  • WheelsWheels
  • 4X4 Australia4X4 Australia
  • Street MachineStreet Machine
  • Trade Unique CarsTrade Unique Cars

Real-world fuel economy and emissions testing

By David Bonnici, 12 Dec 2016 Car News

fuel efficiency figures

Anyone who has ever tracked their fuel consumption would know that official fuel-consumption figures are a farce – but the AAA has done the hard science to prove it.

The preliminary findings of the Australian Automobile Association’s real-world emissions and fuel economy testing showing the inadequacies of official laboratory testing would come as no surprise to anyone who pays attention to their trip computer.

The testing, on roads near Melbourne in suburban, freeway and rural settings showed greenhouse gas emissions and fuel consumption was up to 35 per cent higher than the official claimed figure and 20 per cent higher on average.

This ties in with what we’ve often found with our long-term testing for Wheels magazine which isn’t as scientific as the AAA’s research, but has long confirmed the way cars are officially tested isn’t representative of what owners would experience

For example, the long term reviews in this month’s Wheels magazine’s Summer edition include an eclectic mix of cars including the Suzuki Baleno GLX Turbo, Toyota Hilux SR5, Jeep Renegade Trailhawk, Audi TT Sport quattro, Jaguar XE 20d R-Sport and the Citroen Cactus. All of these have exceeded their official fuel economy rating during their time with the Wheels reviewers. It’s worth noting that these figures do not suggest deception on the car manufacturer’s part, but rather highlight of the inadequacies of the official testing regime.

Fuel efficiency testing

As the AAA points out, car manufacturers are only doing enough to pass the laboratory tests and in some cases, as the Volkswagen Dieselgate saga showed, come cars are being tuned to advance lab test figures in the knowledge this doesn’t reflect real world performance.

Regardless how cars are tested, you will still end up with different results based on individual driving habits, loads and traffic conditions, which is why such figures should only ever be used as a guide.


Suzuki Baleno GLX Turbo
Official combined fuel economy: 5.2L/100km
Wheels testing fuel economy: 7.1L/100km
Distance travelled: 176km (urban and motorway)

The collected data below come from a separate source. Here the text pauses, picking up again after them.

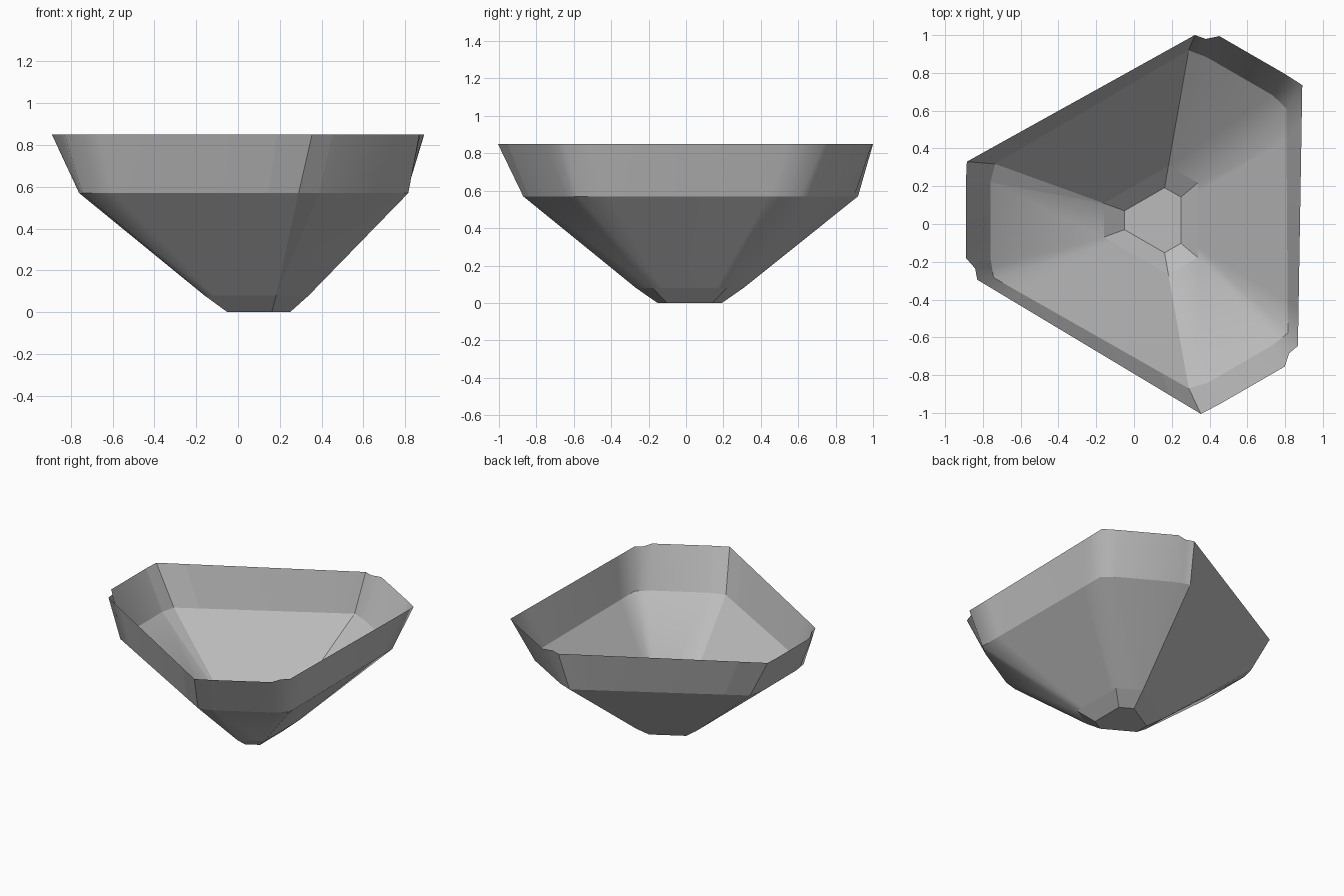
import bpy, bmesh
from mathutils import Vector, Matrix
from math import radians

cube = bpy.data.objects.get("Cube")
if cube:
    bpy.data.objects.remove(cube)

CENTRE = Vector((0.12, 0.02, 0))

# One corner of the bowl per height: wall end, rim notch, facet start, facet end, next wall start
LEVELS = [
    (0.00, [(-0.17, -0.05)] * 3 + [(-0.17, 0.05)] * 2),
    (0.08, [(-0.28, -0.09)] * 3 + [(-0.28, 0.09)] * 2),
    (0.57, [(-0.864, -0.303), (-0.872, -0.25), (-0.88, -0.2), (-0.88, 0.2), (-0.856, 0.298)]),
    (0.85, [(-0.95, -0.315), (-0.961, -0.255), (-1.01, -0.2), (-1.01, 0.2), (-1.005, 0.31)]),
]


def ring_points(z, corner):
    """Three turned copies of the corner, with a support point near each end of the long walls."""
    pts = []
    for k in range(3):
        turn = Matrix.Rotation(radians(-120 * k), 3, 'Z')
        pts += [turn @ Vector((x, y, z)) + CENTRE for x, y in corner]
    ring = []
    for i, p in enumerate(pts):
        ring.append(p)
        if i % 5 == 4:
            nxt = pts[(i + 1) % 15]
            ring += [p.lerp(nxt, 0.14), p.lerp(nxt, 0.86)]
    return ring


# Bowl shell: bridge the rings and close the foot
bm = bmesh.new()
rings = [[bm.verts.new(p) for p in ring_points(z, c)] for z, c in LEVELS]
count = len(rings[0])
for low, high in zip(rings, rings[1:]):
    for i in range(count):
        j = (i + 1) % count
        bm.faces.new((low[i], low[j], high[j], high[i]))
bm.faces.new(rings[0])

# Soft blends run up some corner columns, every other edge stays crisp
soft_columns = {0, 1, 2, 6, 8, 9, 13, 14, 15, 16, 20, 10, 11, 12}
crisp_columns = {4, 7, 18}
soft = {frozenset((a[i], b[i])) for a, b in zip(rings[1:], rings[2:])
        for i in soft_columns - crisp_columns}
for e in bm.edges:
    e.smooth = frozenset(e.verts) in soft
for f in bm.faces:
    f.smooth = True
bmesh.ops.remove_doubles(bm, verts=bm.verts[:], dist=0.0005)
bmesh.ops.recalc_face_normals(bm, faces=bm.faces[:])
foot = min(bm.faces, key=lambda f: f.calc_center_median().z)
if foot.normal.z > 0:
    bmesh.ops.reverse_faces(bm, faces=bm.faces[:])

mesh = bpy.data.meshes.new("bowl_shell")
bm.to_mesh(mesh)
bm.free()
bowl = bpy.data.objects.new("bowl_shell", mesh)
bpy.context.collection.objects.link(bowl)

# Plain grey
grey = bpy.data.materials.new("plain_grey")
grey.use_nodes = True
colour = (0.5, 0.5, 0.5, 1)
grey.diffuse_color = colour
grey.node_tree.nodes["Principled BSDF"].inputs["Base Color"].default_value = colour
mesh.materials.append(grey)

Toyota Hilux SR5
Official (urban): 9.1L/100km
Wheels: 12.9L/100km
Distance travelled: 502km (urban)

Jeep Renegade Trailhawk
Official (combined): 7.5L/100km
Wheels: 12.8L/100km
Distance travelled: 838km (urban, country and motorway)

Audi TT Sport quattro
Official (combined): 6.8L/100km
Wheels: 9.8L/100km
Distance travelled: 4699km (urban, sports and motorway)

Jaguar XE 20d R-Sport
Official (combined): 4.2L/100km
Wheels: 6.8L/100km
Distance travelled: 5165km (Urban, country, sports, motorway)

Citroen Cactus
Official (combined): 4.3L/100km
Wheels: 6.0L/100km
Distance travelled: 1214km (urban, motorway)